We rarely measure current directly. Mainly because you have to break the circuit to make the current go through the meter. I work in electronics, and I measure voltage & resistance every day. I can’t remember the last time I’ve measured current. (Except there are voltage & current meters built-into my bench power supply, and it’s often helpful to see if a board under test is drawing excess current.)

There is also a fuse inside the meter, and if you have a short (or something else causing an unexpected amount of current) you can blow the fuse in your meter.

Electricians use a “clamp on” current meter to measure “house current” without breaking the circuit or actually touching the wires. (I think these may work magnetically, but they might have a hall-effect sensor.)

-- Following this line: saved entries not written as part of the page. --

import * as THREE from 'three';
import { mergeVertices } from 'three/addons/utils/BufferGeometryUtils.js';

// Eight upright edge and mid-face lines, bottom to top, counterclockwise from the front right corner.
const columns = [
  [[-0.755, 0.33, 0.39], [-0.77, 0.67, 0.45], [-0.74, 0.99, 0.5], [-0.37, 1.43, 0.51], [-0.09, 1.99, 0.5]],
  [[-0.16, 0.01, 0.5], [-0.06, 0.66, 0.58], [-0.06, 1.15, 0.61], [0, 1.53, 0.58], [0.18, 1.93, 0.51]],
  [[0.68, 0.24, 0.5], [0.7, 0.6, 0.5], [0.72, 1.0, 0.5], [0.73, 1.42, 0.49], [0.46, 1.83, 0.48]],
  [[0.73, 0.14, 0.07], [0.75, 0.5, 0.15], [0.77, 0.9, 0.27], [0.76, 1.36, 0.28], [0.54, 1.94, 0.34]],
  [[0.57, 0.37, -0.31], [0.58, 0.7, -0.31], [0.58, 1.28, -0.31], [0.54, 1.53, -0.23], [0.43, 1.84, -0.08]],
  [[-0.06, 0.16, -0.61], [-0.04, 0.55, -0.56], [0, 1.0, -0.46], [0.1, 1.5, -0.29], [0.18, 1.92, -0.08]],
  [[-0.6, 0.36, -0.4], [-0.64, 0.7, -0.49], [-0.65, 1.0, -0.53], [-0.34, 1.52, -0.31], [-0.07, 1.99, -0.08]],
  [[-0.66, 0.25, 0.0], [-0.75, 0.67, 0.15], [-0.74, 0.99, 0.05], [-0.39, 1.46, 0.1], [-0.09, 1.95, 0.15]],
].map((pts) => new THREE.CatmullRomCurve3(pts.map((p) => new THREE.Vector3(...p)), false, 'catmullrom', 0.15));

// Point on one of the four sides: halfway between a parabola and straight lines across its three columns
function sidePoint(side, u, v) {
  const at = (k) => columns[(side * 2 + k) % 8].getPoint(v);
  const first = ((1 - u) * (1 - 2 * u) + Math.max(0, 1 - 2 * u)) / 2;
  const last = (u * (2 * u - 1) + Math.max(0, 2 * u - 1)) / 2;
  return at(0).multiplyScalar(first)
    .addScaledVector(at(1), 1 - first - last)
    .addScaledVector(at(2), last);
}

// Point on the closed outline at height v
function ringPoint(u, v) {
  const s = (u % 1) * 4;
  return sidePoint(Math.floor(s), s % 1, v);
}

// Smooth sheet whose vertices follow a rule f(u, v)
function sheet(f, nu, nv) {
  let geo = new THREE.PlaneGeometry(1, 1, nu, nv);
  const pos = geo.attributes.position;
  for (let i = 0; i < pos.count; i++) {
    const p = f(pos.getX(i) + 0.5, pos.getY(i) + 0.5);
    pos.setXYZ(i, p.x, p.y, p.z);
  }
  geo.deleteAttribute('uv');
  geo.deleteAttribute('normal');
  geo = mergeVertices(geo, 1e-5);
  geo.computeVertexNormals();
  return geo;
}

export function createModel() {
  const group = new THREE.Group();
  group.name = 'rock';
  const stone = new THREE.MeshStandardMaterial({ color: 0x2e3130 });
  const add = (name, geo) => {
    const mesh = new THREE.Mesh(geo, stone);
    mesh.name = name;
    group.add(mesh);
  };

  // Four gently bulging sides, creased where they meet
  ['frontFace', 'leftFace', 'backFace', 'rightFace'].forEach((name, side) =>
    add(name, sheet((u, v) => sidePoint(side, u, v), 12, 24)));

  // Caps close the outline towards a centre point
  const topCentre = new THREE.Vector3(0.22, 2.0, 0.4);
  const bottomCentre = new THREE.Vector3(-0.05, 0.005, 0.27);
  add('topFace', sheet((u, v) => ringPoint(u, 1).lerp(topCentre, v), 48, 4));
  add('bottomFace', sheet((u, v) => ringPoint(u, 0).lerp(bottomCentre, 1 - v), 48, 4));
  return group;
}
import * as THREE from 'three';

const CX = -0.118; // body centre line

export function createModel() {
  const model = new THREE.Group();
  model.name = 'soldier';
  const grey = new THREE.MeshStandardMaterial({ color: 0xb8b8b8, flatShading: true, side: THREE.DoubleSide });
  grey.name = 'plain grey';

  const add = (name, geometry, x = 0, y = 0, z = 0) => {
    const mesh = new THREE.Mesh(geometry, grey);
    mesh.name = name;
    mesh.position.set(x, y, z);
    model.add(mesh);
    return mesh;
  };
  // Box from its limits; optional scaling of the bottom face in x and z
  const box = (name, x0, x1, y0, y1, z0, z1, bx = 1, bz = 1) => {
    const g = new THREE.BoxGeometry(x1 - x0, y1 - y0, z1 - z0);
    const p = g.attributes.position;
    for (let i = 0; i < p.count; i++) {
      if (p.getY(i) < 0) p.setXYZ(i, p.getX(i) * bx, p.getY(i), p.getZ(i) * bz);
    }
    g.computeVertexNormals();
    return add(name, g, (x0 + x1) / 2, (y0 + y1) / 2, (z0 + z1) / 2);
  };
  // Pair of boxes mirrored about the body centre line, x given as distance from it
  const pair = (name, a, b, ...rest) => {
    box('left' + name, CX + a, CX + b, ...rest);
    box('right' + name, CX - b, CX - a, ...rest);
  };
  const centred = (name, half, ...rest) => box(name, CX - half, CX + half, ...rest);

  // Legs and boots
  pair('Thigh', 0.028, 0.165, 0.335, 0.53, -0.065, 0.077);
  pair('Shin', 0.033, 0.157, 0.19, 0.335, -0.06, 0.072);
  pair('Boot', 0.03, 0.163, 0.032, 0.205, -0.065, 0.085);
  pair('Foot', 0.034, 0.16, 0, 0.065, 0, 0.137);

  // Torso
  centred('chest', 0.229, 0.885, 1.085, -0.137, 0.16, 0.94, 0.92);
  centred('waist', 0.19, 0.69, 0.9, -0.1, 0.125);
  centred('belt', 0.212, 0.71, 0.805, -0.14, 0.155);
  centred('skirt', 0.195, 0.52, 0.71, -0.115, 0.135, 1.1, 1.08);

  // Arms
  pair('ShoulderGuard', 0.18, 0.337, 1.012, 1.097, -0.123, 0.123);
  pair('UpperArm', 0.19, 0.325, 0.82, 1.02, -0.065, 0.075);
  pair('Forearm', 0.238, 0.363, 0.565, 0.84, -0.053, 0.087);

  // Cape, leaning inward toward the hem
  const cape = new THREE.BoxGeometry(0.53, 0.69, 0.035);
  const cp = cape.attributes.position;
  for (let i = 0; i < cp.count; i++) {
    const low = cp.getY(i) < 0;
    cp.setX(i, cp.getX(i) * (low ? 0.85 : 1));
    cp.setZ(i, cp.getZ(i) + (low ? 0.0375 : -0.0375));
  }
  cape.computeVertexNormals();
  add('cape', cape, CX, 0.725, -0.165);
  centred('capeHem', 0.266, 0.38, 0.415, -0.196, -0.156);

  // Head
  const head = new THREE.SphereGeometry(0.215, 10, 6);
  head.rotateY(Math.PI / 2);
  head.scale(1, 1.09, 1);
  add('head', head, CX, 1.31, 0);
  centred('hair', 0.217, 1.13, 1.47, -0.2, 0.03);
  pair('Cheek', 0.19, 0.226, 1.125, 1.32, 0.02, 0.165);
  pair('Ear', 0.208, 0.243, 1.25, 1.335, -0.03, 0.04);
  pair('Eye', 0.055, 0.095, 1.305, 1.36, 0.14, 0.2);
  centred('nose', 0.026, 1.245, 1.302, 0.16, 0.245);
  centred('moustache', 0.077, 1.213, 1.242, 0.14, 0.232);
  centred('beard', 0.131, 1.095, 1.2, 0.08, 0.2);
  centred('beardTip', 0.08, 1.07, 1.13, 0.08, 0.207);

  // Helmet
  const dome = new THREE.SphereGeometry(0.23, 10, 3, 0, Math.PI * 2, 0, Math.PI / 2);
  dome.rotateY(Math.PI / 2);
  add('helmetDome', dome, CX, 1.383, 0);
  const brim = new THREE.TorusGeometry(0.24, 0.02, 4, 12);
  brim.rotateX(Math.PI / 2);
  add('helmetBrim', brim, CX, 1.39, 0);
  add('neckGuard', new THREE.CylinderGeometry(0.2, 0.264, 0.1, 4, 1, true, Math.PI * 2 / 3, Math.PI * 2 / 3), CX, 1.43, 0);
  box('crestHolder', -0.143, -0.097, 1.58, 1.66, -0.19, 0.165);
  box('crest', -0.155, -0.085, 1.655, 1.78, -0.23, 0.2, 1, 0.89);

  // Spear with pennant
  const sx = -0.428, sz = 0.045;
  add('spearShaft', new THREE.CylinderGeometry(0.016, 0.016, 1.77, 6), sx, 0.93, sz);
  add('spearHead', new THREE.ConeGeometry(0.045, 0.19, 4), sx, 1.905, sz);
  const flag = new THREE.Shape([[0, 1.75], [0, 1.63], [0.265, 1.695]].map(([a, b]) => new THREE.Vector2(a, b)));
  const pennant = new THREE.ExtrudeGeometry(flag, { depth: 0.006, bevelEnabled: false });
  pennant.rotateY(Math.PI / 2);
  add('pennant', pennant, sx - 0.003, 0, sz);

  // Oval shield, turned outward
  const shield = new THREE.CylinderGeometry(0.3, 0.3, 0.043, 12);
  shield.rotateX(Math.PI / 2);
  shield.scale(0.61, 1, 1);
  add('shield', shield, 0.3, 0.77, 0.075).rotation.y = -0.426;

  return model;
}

You can make a pretty good estimate of what the current will be before measuring: (12V - (4 x Vf))/100 = current For ~2.2V Red LEDs: (12 - (4 x 2.2))/100 = 32mA For ~3.3V Blue, Green LEDS: (4 x 3.3) is >12V so likely only 3 will turn on. Same for 3.7V White LEDs.

Measure the voltage across the resistor: Vr/R = current. Say 2.1V/100 ohm = 21mA

Ammeter does the same - with your meter in series with the circuit, the meter is adding a really low resistor in series and calculating the current by measuring the voltage across the resistor.

Awesome thanx for the good explanations guys I understand now

(I think these may work magnetically, but they might have a hall-effect sensor.)

The Hall effect is a magnetic effect.

100 Ohm resistor may not be exactly 100 Ohms. 5%-10% tollerance? Not much delta, but how accurate do you need to be?

Accuracy needed depends on the situation. If you put together the worst-case path: High Vcc (5V +/-5% can be 5.25), Vf of LED 2.2 to 2.7V, 10% tolerance Resistor so 100 % is really 90: (5.25-2.2)/90 = 33.9mA. If Absolute Max is 30mA continuous thru your LEDs, then your looking at an LED that's not gonna last long. More than likely, 5V will only be 4.3, Vf will be closer to 2.5, and 100 will be closer to 100: (4.3-2.5)/100 = 18mA, so things are cool.

Well im done with my display now but when i measure the voltage drop across a resister i get 0.8v. But the LED's are bright so i dont know why it shows such a low voltage. 0.8v/100ohms=9mA? is this maybe because the display is multiplexing and the tester is reading it incorrectly?

If the current isn't steady DC then your meter won't be able to read it, no. You would need to use an oscilloscope and measure the peak voltage from it.

majenko: If the current isn't steady DC then your meter won't be able to read it, no. You would need to use an oscilloscope and measure the peak voltage from it.

Thank you, that put my mind at ease now